• AVAILABLE DATA:
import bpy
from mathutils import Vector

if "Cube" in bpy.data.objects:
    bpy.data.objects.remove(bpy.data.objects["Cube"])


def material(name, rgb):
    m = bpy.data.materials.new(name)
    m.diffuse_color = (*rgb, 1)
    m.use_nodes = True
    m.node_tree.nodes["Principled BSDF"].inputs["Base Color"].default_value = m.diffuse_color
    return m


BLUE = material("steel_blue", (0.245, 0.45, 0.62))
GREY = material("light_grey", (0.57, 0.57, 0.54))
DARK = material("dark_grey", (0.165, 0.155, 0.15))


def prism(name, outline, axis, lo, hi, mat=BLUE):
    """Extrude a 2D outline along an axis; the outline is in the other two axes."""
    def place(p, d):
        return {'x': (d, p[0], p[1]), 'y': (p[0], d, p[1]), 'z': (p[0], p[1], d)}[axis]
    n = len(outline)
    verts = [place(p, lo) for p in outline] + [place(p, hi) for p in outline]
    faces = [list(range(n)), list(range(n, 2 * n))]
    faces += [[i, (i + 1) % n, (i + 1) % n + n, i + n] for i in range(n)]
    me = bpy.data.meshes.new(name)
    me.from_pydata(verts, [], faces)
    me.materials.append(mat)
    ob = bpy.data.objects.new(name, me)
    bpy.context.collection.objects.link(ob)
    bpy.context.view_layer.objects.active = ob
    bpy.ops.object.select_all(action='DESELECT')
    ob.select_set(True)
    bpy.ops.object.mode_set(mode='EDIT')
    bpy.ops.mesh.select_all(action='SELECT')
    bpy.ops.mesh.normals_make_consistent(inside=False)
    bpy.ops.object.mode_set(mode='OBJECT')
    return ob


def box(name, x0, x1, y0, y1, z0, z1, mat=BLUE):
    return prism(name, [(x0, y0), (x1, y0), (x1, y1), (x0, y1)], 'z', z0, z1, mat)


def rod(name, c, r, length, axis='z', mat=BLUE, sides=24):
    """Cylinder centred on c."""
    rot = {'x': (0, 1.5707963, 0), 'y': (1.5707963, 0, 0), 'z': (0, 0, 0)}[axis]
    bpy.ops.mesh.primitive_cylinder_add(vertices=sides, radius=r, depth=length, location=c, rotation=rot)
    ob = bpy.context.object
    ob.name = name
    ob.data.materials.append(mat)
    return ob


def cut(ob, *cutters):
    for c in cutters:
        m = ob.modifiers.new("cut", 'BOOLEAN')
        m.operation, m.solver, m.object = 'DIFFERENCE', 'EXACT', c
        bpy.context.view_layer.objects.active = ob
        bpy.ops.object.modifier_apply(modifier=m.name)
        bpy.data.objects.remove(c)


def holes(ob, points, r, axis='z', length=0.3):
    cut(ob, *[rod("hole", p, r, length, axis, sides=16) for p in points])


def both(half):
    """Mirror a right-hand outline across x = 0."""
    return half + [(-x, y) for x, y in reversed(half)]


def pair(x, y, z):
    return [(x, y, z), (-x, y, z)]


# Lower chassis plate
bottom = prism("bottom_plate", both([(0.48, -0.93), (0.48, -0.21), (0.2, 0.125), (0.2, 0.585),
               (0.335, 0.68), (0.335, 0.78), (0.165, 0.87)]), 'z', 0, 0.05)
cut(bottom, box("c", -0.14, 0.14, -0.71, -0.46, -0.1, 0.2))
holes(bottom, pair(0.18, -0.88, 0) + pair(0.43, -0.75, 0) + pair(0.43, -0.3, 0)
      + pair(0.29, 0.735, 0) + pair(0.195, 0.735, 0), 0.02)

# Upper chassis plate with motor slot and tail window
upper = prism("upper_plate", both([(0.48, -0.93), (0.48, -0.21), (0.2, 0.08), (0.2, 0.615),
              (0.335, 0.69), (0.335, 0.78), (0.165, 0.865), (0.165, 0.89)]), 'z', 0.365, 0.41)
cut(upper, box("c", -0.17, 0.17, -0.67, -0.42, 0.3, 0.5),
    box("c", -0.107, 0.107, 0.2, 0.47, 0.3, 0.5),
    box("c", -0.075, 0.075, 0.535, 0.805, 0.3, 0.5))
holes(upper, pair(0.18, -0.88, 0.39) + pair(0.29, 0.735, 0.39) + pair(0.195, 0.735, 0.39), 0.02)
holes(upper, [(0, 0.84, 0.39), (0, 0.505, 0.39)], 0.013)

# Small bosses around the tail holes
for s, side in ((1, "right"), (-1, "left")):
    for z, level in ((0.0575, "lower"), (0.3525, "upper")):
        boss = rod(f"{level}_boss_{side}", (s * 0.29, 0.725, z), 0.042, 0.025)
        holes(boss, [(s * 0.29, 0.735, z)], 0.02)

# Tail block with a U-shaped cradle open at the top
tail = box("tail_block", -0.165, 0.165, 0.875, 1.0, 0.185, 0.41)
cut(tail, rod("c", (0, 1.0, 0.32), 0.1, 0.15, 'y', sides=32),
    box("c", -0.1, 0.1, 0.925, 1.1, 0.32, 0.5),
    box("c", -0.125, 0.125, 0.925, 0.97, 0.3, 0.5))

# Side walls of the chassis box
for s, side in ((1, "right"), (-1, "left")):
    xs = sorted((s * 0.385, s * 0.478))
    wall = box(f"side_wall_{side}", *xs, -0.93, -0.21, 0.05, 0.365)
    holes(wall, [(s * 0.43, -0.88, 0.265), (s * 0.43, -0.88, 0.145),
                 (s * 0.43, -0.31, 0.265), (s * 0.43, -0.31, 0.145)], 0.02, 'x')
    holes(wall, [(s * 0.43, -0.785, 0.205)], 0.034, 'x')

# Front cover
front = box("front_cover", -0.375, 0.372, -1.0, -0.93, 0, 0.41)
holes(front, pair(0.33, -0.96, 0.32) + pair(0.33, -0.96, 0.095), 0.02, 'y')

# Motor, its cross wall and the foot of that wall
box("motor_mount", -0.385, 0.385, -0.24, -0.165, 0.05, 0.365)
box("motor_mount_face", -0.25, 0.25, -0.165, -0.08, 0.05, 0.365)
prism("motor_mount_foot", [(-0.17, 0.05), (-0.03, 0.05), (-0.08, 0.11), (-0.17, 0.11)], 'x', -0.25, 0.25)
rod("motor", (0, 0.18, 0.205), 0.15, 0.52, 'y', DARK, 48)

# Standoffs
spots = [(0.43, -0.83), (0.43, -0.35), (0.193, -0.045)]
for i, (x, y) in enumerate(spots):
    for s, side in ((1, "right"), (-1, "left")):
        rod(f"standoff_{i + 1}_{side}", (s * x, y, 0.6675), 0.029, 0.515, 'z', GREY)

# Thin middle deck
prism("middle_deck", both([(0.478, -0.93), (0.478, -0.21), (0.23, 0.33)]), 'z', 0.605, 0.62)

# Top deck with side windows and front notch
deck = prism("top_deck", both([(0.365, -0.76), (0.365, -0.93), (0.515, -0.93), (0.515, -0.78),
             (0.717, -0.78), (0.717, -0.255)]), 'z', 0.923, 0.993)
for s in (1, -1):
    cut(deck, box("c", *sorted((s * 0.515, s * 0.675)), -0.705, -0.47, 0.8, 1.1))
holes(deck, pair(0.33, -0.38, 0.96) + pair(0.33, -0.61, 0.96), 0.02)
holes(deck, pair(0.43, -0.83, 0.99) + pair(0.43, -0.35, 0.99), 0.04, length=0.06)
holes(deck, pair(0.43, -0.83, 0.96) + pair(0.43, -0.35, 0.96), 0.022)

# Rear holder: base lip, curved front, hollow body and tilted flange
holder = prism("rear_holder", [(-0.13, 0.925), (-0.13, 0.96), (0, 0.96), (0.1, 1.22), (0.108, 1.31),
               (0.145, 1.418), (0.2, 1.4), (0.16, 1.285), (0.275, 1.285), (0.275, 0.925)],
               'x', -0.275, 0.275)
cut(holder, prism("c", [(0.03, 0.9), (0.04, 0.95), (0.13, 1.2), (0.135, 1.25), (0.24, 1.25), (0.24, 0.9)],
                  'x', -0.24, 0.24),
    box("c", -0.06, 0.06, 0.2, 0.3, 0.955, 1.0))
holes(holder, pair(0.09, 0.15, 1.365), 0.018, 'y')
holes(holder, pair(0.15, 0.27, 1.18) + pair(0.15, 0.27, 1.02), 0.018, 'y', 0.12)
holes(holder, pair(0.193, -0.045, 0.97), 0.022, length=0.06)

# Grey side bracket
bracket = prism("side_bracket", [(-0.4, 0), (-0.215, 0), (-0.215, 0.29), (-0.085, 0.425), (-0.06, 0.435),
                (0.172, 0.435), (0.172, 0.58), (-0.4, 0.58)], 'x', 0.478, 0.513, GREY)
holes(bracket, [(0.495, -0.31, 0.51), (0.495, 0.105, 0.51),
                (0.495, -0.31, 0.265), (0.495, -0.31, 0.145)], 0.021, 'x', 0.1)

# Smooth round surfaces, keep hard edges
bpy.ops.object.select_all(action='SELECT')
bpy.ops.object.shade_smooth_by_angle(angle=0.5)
...
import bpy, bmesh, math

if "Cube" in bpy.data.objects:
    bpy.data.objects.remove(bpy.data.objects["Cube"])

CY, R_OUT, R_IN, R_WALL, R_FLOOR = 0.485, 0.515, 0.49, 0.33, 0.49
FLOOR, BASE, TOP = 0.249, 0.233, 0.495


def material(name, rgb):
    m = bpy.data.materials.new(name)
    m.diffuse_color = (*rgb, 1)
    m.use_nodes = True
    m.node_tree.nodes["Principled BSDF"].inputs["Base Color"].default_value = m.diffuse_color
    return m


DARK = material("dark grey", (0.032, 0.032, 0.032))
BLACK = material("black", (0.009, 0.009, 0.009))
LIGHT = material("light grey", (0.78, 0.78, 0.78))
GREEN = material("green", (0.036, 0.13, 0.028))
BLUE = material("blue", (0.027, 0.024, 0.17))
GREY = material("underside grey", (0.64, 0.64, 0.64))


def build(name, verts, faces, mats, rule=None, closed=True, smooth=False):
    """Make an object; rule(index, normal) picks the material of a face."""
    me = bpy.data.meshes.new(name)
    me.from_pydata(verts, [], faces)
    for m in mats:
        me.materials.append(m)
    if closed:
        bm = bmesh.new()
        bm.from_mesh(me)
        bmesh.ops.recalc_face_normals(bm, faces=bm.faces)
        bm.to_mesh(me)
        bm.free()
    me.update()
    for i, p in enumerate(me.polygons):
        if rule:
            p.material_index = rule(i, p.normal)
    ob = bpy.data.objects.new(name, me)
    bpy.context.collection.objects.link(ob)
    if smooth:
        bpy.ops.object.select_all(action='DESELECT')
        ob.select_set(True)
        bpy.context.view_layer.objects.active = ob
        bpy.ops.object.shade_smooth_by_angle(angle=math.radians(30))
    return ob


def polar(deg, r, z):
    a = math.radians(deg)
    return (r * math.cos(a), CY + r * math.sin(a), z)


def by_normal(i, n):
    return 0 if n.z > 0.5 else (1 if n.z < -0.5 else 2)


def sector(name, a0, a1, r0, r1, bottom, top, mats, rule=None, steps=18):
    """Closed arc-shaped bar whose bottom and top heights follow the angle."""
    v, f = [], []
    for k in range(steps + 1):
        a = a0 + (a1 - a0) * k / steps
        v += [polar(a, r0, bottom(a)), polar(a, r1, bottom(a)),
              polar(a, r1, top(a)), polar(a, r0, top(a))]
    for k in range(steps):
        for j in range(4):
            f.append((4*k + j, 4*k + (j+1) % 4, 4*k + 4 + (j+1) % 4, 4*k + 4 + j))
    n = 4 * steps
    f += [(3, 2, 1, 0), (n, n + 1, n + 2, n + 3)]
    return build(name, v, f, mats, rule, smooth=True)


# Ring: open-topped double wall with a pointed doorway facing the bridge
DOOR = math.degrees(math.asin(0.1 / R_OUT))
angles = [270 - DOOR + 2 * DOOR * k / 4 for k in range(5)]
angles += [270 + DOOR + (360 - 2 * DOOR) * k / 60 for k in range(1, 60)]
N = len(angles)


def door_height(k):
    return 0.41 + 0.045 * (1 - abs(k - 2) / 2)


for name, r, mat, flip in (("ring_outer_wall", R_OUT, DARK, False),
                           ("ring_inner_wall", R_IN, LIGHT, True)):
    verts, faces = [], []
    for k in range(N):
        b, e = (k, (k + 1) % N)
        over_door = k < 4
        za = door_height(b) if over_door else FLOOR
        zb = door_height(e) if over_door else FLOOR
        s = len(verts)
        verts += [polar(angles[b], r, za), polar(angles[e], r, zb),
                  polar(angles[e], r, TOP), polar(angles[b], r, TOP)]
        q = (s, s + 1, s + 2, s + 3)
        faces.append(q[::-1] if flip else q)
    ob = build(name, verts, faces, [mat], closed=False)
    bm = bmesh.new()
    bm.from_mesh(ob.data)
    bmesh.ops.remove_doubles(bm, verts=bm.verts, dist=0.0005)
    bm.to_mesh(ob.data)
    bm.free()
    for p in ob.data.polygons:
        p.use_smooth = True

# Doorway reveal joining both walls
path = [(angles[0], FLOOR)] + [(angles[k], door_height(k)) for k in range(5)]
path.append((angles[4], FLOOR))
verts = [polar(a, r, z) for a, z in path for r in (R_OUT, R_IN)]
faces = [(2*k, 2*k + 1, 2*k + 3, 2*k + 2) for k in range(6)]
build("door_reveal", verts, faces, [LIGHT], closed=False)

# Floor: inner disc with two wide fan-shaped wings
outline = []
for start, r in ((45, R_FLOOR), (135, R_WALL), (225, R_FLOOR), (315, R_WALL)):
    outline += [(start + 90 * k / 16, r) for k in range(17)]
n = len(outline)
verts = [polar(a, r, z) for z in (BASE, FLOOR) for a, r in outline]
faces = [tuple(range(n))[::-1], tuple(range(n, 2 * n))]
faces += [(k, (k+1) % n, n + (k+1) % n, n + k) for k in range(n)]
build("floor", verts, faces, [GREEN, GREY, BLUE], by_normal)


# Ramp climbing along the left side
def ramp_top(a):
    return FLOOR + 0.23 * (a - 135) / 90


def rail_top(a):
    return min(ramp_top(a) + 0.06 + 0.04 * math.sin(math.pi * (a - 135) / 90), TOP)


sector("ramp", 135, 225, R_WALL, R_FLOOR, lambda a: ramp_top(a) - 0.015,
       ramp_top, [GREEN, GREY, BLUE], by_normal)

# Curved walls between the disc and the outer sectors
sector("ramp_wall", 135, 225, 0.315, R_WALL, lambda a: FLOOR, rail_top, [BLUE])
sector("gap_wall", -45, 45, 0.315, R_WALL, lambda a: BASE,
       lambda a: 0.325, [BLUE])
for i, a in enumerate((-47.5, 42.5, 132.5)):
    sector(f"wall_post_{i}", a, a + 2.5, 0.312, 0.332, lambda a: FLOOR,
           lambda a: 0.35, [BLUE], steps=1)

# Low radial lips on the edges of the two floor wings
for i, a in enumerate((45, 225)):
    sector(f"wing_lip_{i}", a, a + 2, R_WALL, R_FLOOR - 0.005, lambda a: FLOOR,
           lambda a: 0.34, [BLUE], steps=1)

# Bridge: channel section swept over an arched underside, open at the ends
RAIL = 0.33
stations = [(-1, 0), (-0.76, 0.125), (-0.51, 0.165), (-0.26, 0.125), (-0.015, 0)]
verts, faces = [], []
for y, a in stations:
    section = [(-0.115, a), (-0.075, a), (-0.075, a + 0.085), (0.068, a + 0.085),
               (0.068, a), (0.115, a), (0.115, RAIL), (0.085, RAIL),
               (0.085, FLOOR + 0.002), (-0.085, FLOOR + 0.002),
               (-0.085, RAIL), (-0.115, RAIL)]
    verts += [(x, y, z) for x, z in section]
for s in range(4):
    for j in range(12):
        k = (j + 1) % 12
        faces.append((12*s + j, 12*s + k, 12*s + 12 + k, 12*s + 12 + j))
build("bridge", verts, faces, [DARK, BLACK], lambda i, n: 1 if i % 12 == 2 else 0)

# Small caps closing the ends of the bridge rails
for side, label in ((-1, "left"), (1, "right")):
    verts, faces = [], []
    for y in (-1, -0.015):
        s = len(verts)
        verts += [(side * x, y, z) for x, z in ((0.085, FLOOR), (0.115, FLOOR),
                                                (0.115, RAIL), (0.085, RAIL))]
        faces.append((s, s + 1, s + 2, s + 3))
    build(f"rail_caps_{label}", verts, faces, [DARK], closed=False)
--
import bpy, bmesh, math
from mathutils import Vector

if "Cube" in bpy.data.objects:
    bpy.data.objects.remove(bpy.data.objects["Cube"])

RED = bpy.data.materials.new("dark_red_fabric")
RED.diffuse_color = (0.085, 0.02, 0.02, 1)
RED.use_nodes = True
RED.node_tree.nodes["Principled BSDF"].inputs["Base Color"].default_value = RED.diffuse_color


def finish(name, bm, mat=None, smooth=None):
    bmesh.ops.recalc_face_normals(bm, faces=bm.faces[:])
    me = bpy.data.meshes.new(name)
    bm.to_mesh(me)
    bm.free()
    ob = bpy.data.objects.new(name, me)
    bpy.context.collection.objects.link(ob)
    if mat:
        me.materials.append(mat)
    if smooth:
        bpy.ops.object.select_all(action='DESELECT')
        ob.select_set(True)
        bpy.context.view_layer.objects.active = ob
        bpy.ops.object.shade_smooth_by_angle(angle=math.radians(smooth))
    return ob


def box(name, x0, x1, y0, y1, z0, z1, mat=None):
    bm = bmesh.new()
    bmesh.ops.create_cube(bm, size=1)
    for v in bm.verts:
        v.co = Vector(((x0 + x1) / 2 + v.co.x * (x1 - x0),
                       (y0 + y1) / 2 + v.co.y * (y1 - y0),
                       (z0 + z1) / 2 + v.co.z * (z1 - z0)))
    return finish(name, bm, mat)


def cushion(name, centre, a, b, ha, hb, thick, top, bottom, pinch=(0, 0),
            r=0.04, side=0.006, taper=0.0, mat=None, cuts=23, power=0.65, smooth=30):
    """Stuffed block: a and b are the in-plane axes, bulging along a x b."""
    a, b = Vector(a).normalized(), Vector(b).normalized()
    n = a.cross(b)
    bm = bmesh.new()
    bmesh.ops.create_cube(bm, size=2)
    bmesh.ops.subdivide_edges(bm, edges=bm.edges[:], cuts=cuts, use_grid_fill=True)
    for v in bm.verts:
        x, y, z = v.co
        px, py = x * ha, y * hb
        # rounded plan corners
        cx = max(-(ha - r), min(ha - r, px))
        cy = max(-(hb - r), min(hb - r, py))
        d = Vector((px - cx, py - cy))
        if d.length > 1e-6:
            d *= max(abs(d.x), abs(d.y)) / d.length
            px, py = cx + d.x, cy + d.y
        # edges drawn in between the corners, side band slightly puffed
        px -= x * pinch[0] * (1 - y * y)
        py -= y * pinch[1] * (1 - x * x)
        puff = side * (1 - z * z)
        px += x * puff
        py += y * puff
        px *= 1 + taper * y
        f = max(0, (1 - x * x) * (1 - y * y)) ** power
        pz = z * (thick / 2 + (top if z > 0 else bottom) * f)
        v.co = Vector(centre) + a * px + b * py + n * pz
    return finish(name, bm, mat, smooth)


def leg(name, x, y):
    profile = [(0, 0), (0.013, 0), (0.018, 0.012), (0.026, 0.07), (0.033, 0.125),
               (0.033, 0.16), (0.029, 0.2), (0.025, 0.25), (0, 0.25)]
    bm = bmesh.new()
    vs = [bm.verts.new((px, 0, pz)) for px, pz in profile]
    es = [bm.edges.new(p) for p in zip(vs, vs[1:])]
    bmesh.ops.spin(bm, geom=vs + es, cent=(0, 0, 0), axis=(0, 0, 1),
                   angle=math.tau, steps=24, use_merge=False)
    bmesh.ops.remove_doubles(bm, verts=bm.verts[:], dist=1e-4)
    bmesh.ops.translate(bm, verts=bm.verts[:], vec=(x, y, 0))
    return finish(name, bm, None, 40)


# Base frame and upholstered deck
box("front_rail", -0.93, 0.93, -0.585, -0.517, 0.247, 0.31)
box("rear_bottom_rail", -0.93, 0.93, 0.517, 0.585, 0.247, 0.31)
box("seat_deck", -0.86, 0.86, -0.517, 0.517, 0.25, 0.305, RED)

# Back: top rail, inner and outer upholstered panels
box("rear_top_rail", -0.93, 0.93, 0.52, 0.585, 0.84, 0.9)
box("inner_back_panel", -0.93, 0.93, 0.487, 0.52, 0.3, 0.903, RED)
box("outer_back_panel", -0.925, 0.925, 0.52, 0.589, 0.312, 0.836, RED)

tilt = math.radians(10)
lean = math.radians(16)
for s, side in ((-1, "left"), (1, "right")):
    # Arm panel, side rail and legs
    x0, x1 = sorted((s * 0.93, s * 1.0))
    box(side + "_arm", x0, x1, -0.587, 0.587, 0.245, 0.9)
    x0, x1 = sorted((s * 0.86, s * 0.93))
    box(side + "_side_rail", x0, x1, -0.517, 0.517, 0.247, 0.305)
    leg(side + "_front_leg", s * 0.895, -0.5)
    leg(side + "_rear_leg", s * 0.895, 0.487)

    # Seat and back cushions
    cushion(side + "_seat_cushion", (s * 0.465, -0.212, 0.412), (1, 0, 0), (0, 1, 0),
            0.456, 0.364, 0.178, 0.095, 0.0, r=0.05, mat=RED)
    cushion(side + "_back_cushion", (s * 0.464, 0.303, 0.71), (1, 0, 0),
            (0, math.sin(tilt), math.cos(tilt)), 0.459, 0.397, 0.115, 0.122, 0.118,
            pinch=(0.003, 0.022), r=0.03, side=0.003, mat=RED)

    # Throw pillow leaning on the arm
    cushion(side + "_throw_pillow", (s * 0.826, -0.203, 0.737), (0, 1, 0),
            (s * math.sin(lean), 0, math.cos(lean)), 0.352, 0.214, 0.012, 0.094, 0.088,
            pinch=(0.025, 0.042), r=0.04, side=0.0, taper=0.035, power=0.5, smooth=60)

• WORK ORDER:
For the records above, state how many lines contain "angles". Add nothing to the number.

• ANSWER TO THE EXERCISE:
7